Comparison of umbilical coiling index in term pregnancies with and without fetal growth restriction
Main Article Content
Aim: To investigate pregnancies with and without fetal growth restriction, giving birth after 37 weeks of gestation in terms of umbilical coiling index and neonatal outcomes.
Materials and Methods: Twenty-nine patients with fetal growth restriction and 46 patients who have normal pregnancy and delivered after the 37th week of gestation were recruited in this study. The umbilical coiling index was measured by ultrasound, following the patients who were hospitalized for delivery.
Results: There were statistically significant differences between the groups regarding to umbilical artery pulsatility index, gestational age at delivery and birth weight of the newborn. The need for a cesarean section because of non-reassuring fetal condition was statistically significantly higher in the fetal growth restriction group. The mean antenatal umbilical coiling index in fetal growth restriction and control patients was 0.29±0.08 and 0.27±0.08, respectively and the difference was not statistically significant.
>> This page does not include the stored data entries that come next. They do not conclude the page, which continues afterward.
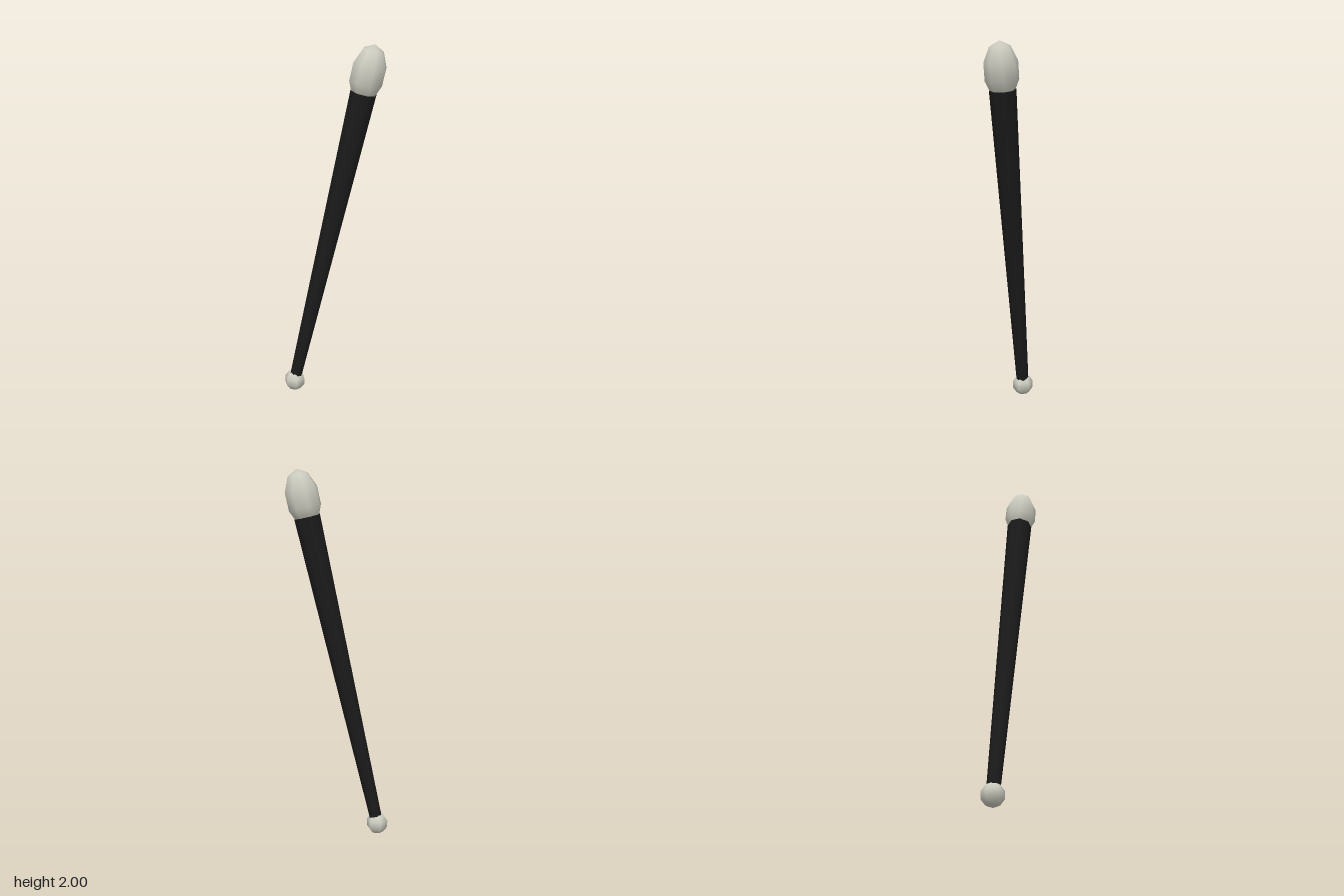
import * as THREE from 'three';

export function createModel() {
  const group = new THREE.Group();
  const pale = new THREE.MeshStandardMaterial({ color: 0xccccc0 });
  const dark = new THREE.MeshStandardMaterial({ color: 0x1b1b1b });

  // Leaning axis from the foot ball to the head
  const foot = new THREE.Vector3(-0.21, 0.061, -0.092);
  const top = new THREE.Vector3(0.163, 1.851, 0.057);
  const axis = top.clone().sub(foot).normalize();
  const lean = new THREE.Quaternion().setFromUnitVectors(new THREE.Vector3(0, 1, 0), axis);

  const add = (name, geometry, material, position) => {
    const mesh = new THREE.Mesh(geometry, material);
    mesh.name = name;
    mesh.position.copy(position);
    group.add(mesh);
    return mesh;
  };

  // Small upright ball at the foot
  add('footBall', new THREE.SphereGeometry(0.061, 6, 5).rotateY(Math.PI / 6), pale, foot);

  // Tapered eight-sided shaft, its ends hidden in the ball and the head
  const start = foot.clone().addScaledVector(axis, 0.02);
  const end = top.clone().addScaledVector(axis, -0.095);
  const shaft = add('shaft',
    new THREE.CylinderGeometry(0.07, 0.034, start.distanceTo(end), 8),
    dark, start.clone().lerp(end, 0.5));
  shaft.quaternion.copy(lean);

  // Egg-shaped padded head, stretched along the shaft
  const head = add('head',
    new THREE.SphereGeometry(1, 8, 5).scale(0.092, 0.153, 0.092), pale, top);
  head.quaternion.copy(lean);

  return group;
}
Conclusion: There was no statistically significant difference between the patients diagnosed with and without fetal growth restriction who delivered after the 37th gestational week, regarding the umbilical coiling index and perinatal outcomes, except umbilical artery pulsatility index, gestational age at birth and birth weight of the newborn.
This work is licensed under a Creative Commons Attribution-NonCommercial-NoDerivatives 4.0 International License.
CC Attribution-NonCommercial-NoDerivatives 4.0